How did you begin your art journey?
I was born in the States but raised primarily in Hong Kong. The most influential part in terms of my art practice actually started in Hong Kong. As a kid I had to use ink for calligraphy exercises, I am fortunate to have that, without the training I would’t have got my background in this ancient Chinese art form. I work with ink paintings, and also three-dimensional works. I would like to continue to do more three-dimensional projects, and explore the idea of 3D ink painting.
Why did you use ink as the medium for art-making, among all different materials?
When I was at the States, I was taught to use more western mediums like oil, acrylics, charcoals, and I focused on that. And then, I had an eye surgery, I cannot work for long periods. So I return to ink, it was a challenge as it dries fast and I have to be very sure of what I was doing, then I realised I enjoyed it so much, and missed it so much. I think this is what artists have to go through in different periods to find out how they should evolve.
What is your artistic process like?
While I am making art, I have to be completely absorbed in it, allow the flow of spontaneous and instantaneous expression. It requires a full investment of energy, I cannot pause, I cannot walk away when I am doing a painting.
What inspires you the most?
I always want my work to have an organic quality, like it is moving and implies a transformation state. That’s why a lot of living things and moving things inspire me, they have the most capacity to change.
Some of your works are rather abstract, do you mind if audience see something that is not intended in your works?
Usually when I make an artwork, I have an intent, but the intent doesn’t matter as much as what people extract from it. The nice thing about art in general is that there is no right or wrong answer.
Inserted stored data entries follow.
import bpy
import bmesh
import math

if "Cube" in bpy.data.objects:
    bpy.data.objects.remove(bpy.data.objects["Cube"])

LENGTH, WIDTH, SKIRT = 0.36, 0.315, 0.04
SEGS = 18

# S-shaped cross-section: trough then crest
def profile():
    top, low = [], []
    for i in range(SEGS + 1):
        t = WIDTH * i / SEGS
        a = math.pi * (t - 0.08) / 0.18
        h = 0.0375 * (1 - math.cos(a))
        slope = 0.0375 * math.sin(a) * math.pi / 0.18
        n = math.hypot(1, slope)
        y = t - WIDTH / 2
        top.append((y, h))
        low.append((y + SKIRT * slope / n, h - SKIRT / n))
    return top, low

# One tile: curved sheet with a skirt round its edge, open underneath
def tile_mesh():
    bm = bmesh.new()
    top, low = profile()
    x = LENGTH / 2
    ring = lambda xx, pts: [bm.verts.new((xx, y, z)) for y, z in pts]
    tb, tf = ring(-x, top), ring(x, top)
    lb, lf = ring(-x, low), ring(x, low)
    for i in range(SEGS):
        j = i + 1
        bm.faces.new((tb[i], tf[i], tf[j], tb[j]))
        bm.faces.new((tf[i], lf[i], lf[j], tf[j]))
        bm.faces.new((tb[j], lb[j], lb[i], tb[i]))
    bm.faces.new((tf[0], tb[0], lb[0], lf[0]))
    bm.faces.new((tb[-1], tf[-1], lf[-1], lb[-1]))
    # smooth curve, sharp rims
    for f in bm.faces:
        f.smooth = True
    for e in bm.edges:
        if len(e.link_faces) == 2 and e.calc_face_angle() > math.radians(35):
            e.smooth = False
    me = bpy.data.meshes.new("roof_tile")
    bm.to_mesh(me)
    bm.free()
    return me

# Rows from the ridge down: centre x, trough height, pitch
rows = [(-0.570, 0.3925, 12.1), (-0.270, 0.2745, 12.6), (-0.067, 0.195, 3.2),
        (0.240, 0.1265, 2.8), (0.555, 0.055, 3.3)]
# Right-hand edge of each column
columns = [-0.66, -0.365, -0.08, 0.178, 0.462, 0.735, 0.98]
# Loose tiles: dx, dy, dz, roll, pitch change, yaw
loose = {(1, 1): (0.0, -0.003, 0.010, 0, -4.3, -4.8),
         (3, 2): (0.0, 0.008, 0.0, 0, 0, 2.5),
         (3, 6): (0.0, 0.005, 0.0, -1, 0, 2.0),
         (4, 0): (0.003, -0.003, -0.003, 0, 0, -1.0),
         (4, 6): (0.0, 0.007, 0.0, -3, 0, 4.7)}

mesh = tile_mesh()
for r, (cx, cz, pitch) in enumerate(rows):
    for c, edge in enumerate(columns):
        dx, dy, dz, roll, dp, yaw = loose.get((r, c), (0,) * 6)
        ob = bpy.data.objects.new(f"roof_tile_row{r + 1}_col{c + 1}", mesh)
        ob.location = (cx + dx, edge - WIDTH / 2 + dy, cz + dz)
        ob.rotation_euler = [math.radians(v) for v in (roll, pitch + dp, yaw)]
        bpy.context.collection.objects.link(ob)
I want to be able to express something, but at the same time I would also like to allow people to withdraw the meaning they see. I would be just as happy if people look at my work and say they feel something from it.
Who influenced you the most during your artistic journey?
Artist Wei Ligang, who is a genius calligrapher. I just came back from Beijing after an artistic residency at his studio. Working in his place and with him brought my work to the next level; every time I go there, hearing what he has to say, having the benefit of his experience and mentorship helped me as an artist to grow. And I also learn to know what I want to express and how to express it effectively.
How do you feel about the art environment in Hong Kong.
What I like about Hong Kong is, the enthusiasm around art, and its availability. All these fairs, events and happenings, they get people to come, they make it convenient for people to go see art – serious collectors, not-so-serious collectors, families… It leads to all these other events that encourage people to go see art. To be an artist now, here in Hong Kong is quite a boom. As a contemporary Chinese artist who works with ink, I can feel the interest and excitement about it.
What kind of artwork do you like?
Work that convey a sensation or material to me is good art. To me, it is important that for a work to create a response, a personal connection, when you look at the work there is something that draws you in.
Why do you love art?
People say art is a mirror, and it really is a mirror. It shows you a lot, about the people looking at it, almost as much as it says about the artist. This is one of the reasons why I really love art, art reveals the people who go see it as well.
“Curiosity is what makes Hong Kong a great place for an artist to work.”
About Chloe Ho
Favourite Book: The Black Prince by Iris Murdoch
Favourite Film: The Talented Mr. Ripley